I believe he problem is not just with the voters’ ID card but with ID cards in generalt because that is really the core issue.

That could only be understood if such people are illegal in a country like Britain (there may be tens of thousands of people in London alone in such a position. Just to make it clear. I am a strong supporter of the Electoral Reform Society in Britain. This includes not only my support for a deep reform of the British voting system, PR, etc. but going even further – the support for the second chamber of the Parliament – A Citizens’ Senate (see: Therefore, I am in no way a ‘pro-government’ sympathizer. However, if you have a scientific mind, you must be devil’s advocate.

Why do we have such a stubborn opposition against the ID cards across the party lines and the society? I think it is the result of self-brainwashing, which is closely linked to an absolute notion of liberalism. I consider myself a liberal and believe freedom is sacrosanct. But I believe the ID card debate is closely related to the misconception of freedom. There is NO absolute freedom. It is a fallacy. To survive, we must co-operate and that means sharing our freedom. That also includes sovereignty, which for those who have voted for Brexit in the UK, or support Marine Le Pen in France, means there has never been and never will be an absolute sovereignty. What happens today in America is the best example of misunderstanding of the very concept of freedom.
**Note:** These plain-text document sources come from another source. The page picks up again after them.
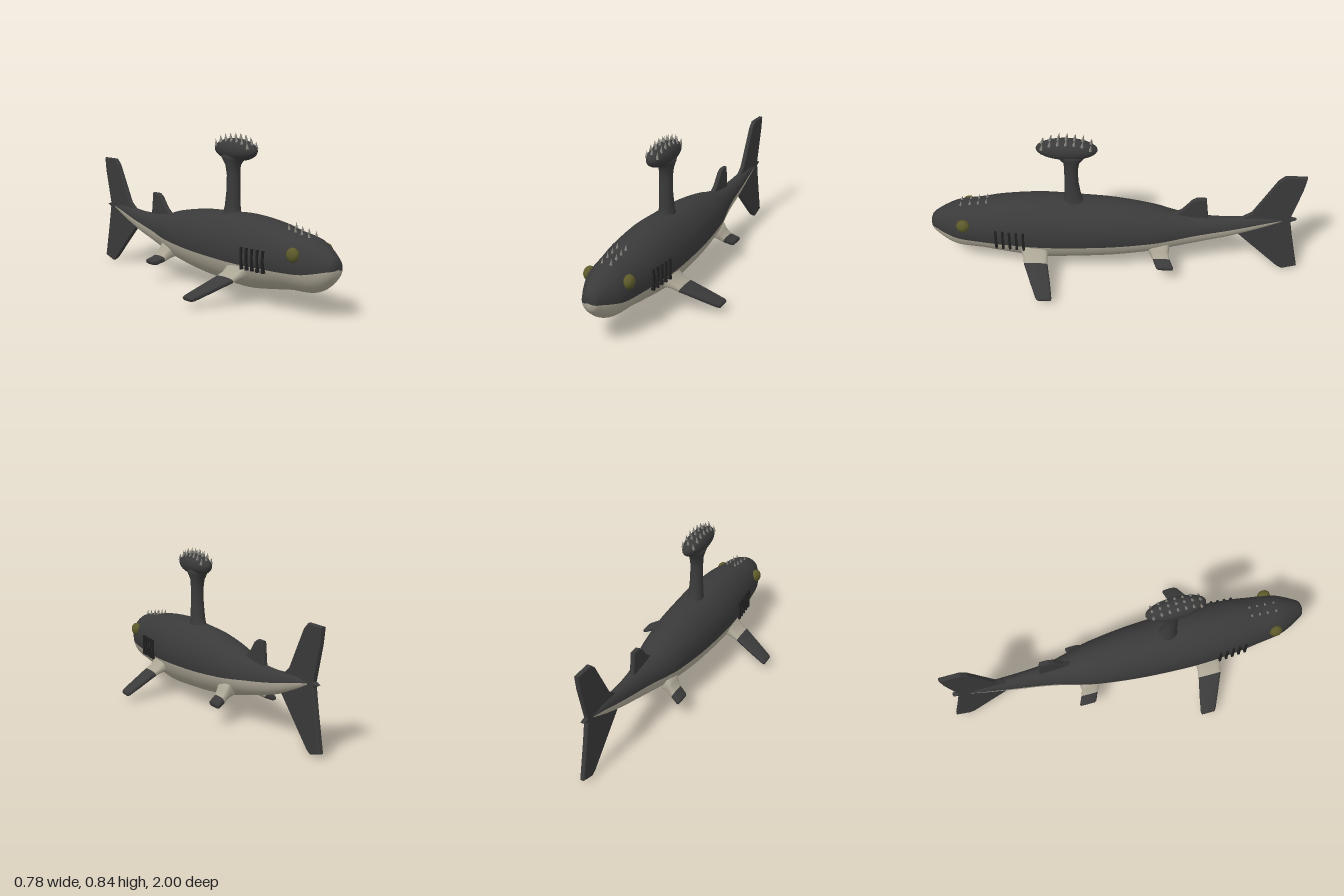
import * as THREE from 'three';

const mat = (name, color) => Object.assign(new THREE.MeshStandardMaterial({ color }), { name });

// Skin through closed rings of points, capped at both ends; isSecond picks the second material
function loft(rings, isSecond) {
  const n = rings[0].length, pos = [], lists = [[], []];
  rings.forEach(r => r.forEach(p => pos.push(p.x, p.y, p.z)));
  for (let i = 0; i < rings.length - 1; i++) {
    for (let j = 0; j < n; j++) {
      const k = (j + 1) % n, a = i * n + j, b = i * n + k, c = a + n, d = b + n;
      lists[isSecond(i, j) ? 1 : 0].push(a, b, c, b, d, c);
    }
  }
  [0, rings.length - 1].forEach(i => {
    const c = rings[i].reduce((s, p) => s.add(p), new THREE.Vector3()).divideScalar(n);
    const ci = pos.length / 3;
    pos.push(c.x, c.y, c.z);
    for (let j = 0; j < n; j++) {
      const a = i * n + j, b = i * n + (j + 1) % n;
      lists[isSecond(Math.max(0, i - 1), j) ? 1 : 0].push(ci, ...(i ? [a, b] : [b, a]));
    }
  });
  const g = new THREE.BufferGeometry();
  g.setAttribute('position', new THREE.Float32BufferAttribute(pos, 3));
  g.setIndex([...lists[0], ...lists[1]]);
  g.addGroup(0, lists[0].length, 0);
  g.addGroup(lists[0].length, lists[1].length, 1);
  g.computeVertexNormals();
  return g;
}

// Body stations: z, top, bottom, half width, height of the belly line
const BODY = [
  [-0.89, 0.346, 0.328, 0.014, 0.338], [-0.8, 0.354, 0.288, 0.025, 0.323],
  [-0.7, 0.348, 0.25, 0.034, 0.3], [-0.6, 0.34, 0.217, 0.043, 0.28],
  [-0.5, 0.34, 0.19, 0.053, 0.263], [-0.4, 0.346, 0.165, 0.07, 0.25],
  [-0.3, 0.365, 0.143, 0.095, 0.238], [-0.2, 0.39, 0.12, 0.118, 0.23],
  [0, 0.42, 0.09, 0.142, 0.217], [0.2, 0.43, 0.074, 0.154, 0.21],
  [0.4, 0.438, 0.064, 0.156, 0.205], [0.6, 0.42, 0.088, 0.143, 0.205],
  [0.72, 0.397, 0.105, 0.128, 0.205], [0.84, 0.38, 0.112, 0.11, 0.21],
  [0.91, 0.352, 0.135, 0.084, 0.222], [0.965, 0.318, 0.175, 0.055, 0.235],
  [0.99, 0.295, 0.202, 0.04, 0.24], [1, 0.27, 0.228, 0.02, 0.243],
];
const curve = cols => new THREE.CatmullRomCurve3(
  BODY.map(s => new THREE.Vector3(...cols.map(c => s[c]))), false, 'catmullrom', 0.5);
const heights = curve([0, 1, 2]), widths = curve([3, 4, 0]);

function bodyGeometry() {
  const n = 48, half = n / 2, steps = 85, rings = [];
  for (let i = 0; i <= steps; i++) {
    const { x: z, y: top, z: bot } = heights.getPoint(i / steps);
    const { x: w, y: line } = widths.getPoint(i / steps);
    const cy = (top + bot) / 2, h = (top - bot) / 2;
    const a = Math.asin(THREE.MathUtils.clamp((line - cy) / h, -0.95, 0.95));
    rings.push(Array.from({ length: n }, (_, j) => {
      const t = j < half ? a + (Math.PI - 2 * a) * j / half
        : Math.PI - a + (Math.PI + 2 * a) * (j - half) / half;
      return new THREE.Vector3(w * Math.cos(t), cy + h * Math.sin(t), z);
    }));
  }
  return loft(rings, (i, j) => j >= half);
}

// Side fin stations: x, y, z, half chord, half thickness; dark from station "from"
function sideFin(stations, from) {
  const rings = stations.map(([x, y, z, chord, thick]) =>
    Array.from({ length: 20 }, (_, j) => {
      const t = j / 20 * Math.PI * 2, c = Math.cos(t), s = Math.sin(t);
      const u = Math.sign(c) * Math.sqrt(Math.abs(c)) * thick;
      const v = Math.sign(s) * Math.pow(Math.abs(s), 0.8) * chord;
      return new THREE.Vector3(x + 0.42 * u, y + 0.9 * u, z + v);
    }));
  return loft(rings, i => i < from);
}

// Upright fin cut from a (z, y) outline
function uprightFin(points, thick) {
  const b = 0.006;
  const g = new THREE.ExtrudeGeometry(new THREE.Shape(points.map(p => new THREE.Vector2(...p))), {
    depth: thick - 2 * b, bevelEnabled: true, bevelSize: b, bevelThickness: b, bevelOffset: -b, bevelSegments: 2,
  });
  return g.translate(0, 0, b - thick / 2).rotateY(-Math.PI / 2);
}

export function createModel() {
  const model = new THREE.Group();
  const dark = mat('charcoal skin', 0x3a3a3a), pale = mat('pale belly', 0xaca695);
  const olive = mat('olive eye', 0x5c5a2a), black = mat('black gill', 0x202020);
  const bone = mat('grey spike', 0x85837c);
  const add = (name, geometry, material, parent = model) => {
    const m = new THREE.Mesh(geometry, material);
    m.name = name;
    parent.add(m);
    return m;
  };

  add('body', bodyGeometry(), [dark, pale]);

  // Tail and back fins
  add('tailFin', uprightFin([[-0.66, 0.33], [-0.73, 0.38], [-0.85, 0.59], [-0.885, 0.622], [-0.998, 0.622],
    [-0.985, 0.54], [-0.935, 0.355], [-0.968, 0.345], [-0.937, 0.33], [-0.955, 0.23], [-0.998, 0.027],
    [-0.92, 0.004], [-0.89, 0.02], [-0.66, 0.24]], 0.025), dark);
  add('backFin', uprightFin([[-0.3, 0.34], [-0.36, 0.385], [-0.41, 0.445], [-0.435, 0.46], [-0.485, 0.46],
    [-0.5, 0.33]], 0.026), dark);

  // Stalk and pod on the back; stations: y, z, half width, half depth
  const stalk = [[0.4, 0.22, 0.05, 0.065], [0.43, 0.222, 0.042, 0.052], [0.46, 0.225, 0.039, 0.044],
    [0.54, 0.23, 0.035, 0.037], [0.62, 0.231, 0.034, 0.036], [0.67, 0.227, 0.038, 0.042],
    [0.7, 0.228, 0.045, 0.07], [0.73, 0.235, 0.05, 0.1]];
  add('stalk', loft(stalk.map(([y, z, w, d]) => Array.from({ length: 24 }, (_, j) => {
    const t = j / 24 * Math.PI * 2;
    return new THREE.Vector3(w * Math.sin(t), y, z + d * Math.cos(t));
  })), () => false), [dark, dark]);
  const pod = add('pod', new THREE.SphereGeometry(1, 32, 20), dark);
  pod.scale.set(0.056, 0.058, 0.16);
  pod.position.set(0, 0.752, 0.25);

  // Spikes on the pod and brow
  const spikeGeometry = new THREE.ConeGeometry(0.009, 0.038, 8).translate(0, 0.012, 0);
  const spikes = new THREE.Group();
  spikes.name = 'spikes';
  model.add(spikes);
  const spike = (name, x, y, z) => {
    const s = add(name, spikeGeometry, bone, spikes);
    s.position.set(x, y, z);
    s.rotation.x = -0.15;
  };
  for (const x of [-0.03, 0, 0.03]) {
    for (let i = 0; i < 7; i++) {
      const z = 0.125 + i * 0.042;
      const k = 1 - (x / 0.056) ** 2 - ((z - 0.25) / 0.16) ** 2;
      spike('podSpike', x, 0.752 + 0.058 * Math.sqrt(Math.max(0, k)), z);
    }
  }
  for (const x of [-0.024, 0.024]) {
    [[0.69, 0.398], [0.735, 0.389], [0.78, 0.384], [0.83, 0.375]].forEach(([z, y]) => spike('browSpike', x, y, z));
  }

  // Paired parts, mirrored across the middle
  const pectoral = sideFin([[0.1, 0.185, 0.425, 0.085, 0.05], [0.14, 0.16, 0.425, 0.072, 0.032],
    [0.165, 0.147, 0.42, 0.065, 0.02], [0.2, 0.131, 0.415, 0.064, 0.016], [0.3, 0.084, 0.382, 0.053, 0.015],
    [0.375, 0.049, 0.358, 0.043, 0.014], [0.386, 0.043, 0.355, 0.037, 0.009]], 3);
  const pelvic = sideFin([[0.07, 0.18, -0.235, 0.065, 0.045], [0.1, 0.152, -0.243, 0.05, 0.027],
    [0.125, 0.127, -0.257, 0.046, 0.019], [0.166, 0.107, -0.276, 0.047, 0.016],
    [0.173, 0.103, -0.279, 0.04, 0.01]], 2);
  const gill = new THREE.BoxGeometry(0.022, 0.11, 0.012);
  for (const [side, sign] of [['left', 1], ['right', -1]]) {
    const half = new THREE.Group();
    half.name = side + 'Side';
    half.scale.x = sign;
    model.add(half);
    add(side + 'PectoralFin', pectoral, [dark, pale], half);
    add(side + 'PelvicFin', pelvic, [dark, pale], half);
    const eye = add(side + 'Eye', new THREE.SphereGeometry(1, 20, 14), olive, half);
    eye.scale.set(0.028, 0.036, 0.036);
    eye.position.set(0.108, 0.3, 0.81);
    for (let i = 0; i < 5; i++) {
      add(side + 'Gill', gill, black, half).position.set(0.148 - i * 0.003, 0.242, 0.483 + i * 0.037);
    }
  }
  return model;
}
The ID cards would in some way limit our freedom to be ‘unknown’ and have an illusion that we are not under a direct control of the state. And it is indeed an absolute illusion that the government does not know about us anything unless they introduce mandatory ID card. The government, if it wants, can have far more information about you right now, than it would ever have, when looking at your future ID card data. Google, Facebook or even Sainsburys in the UK, Kaufland in Germany or Carrefour in France have far more comprehensive information about who you are (using AI) than the government has.

Secondly, ID card would solve lot of problems that are being created by its absence, e.g., who has the right to be in this country (controlling migration), or who can have access to government services, to mention just these two areas. It would make the whole governance less expensive. All EU countries have ID cards. Would you say that France or Germany are less democratic than the UK, especially under Boris Johnson?

Showing ID card as a prove of identity when you vote in almost any country in the world is an obvious, well understood, and accepted procedure. Why should Britain be an exception? What is so special about Britain? It is perhaps just an anachronistic, and cleverly used argument by all parties to demonstrate that the British people are somehow superbly free by not having mandatory ID cards and can lead their lives as they please without the government interference. But in fact, Britain has the highest number of cameras per capita than any European country. For example, there are 68 surveillance cameras per 1,000 citizens in London, and only 11 in Berlin). This is also true at a community/local level. Britain has the most centralized government in Europe. Finally, since I am not a politically correct person, I agree that those who would have to show ID cards when voting, are probably the very people who do not bother to vote, and who would in most cases vote Labour. Labour would not admit it because it would have sounded discriminatory. But voting is an extremely important business and should be treated seriously. Therefore, it should be mandatory, like in Australia or Belgium. Then the whole ID card’s use for voting would go away.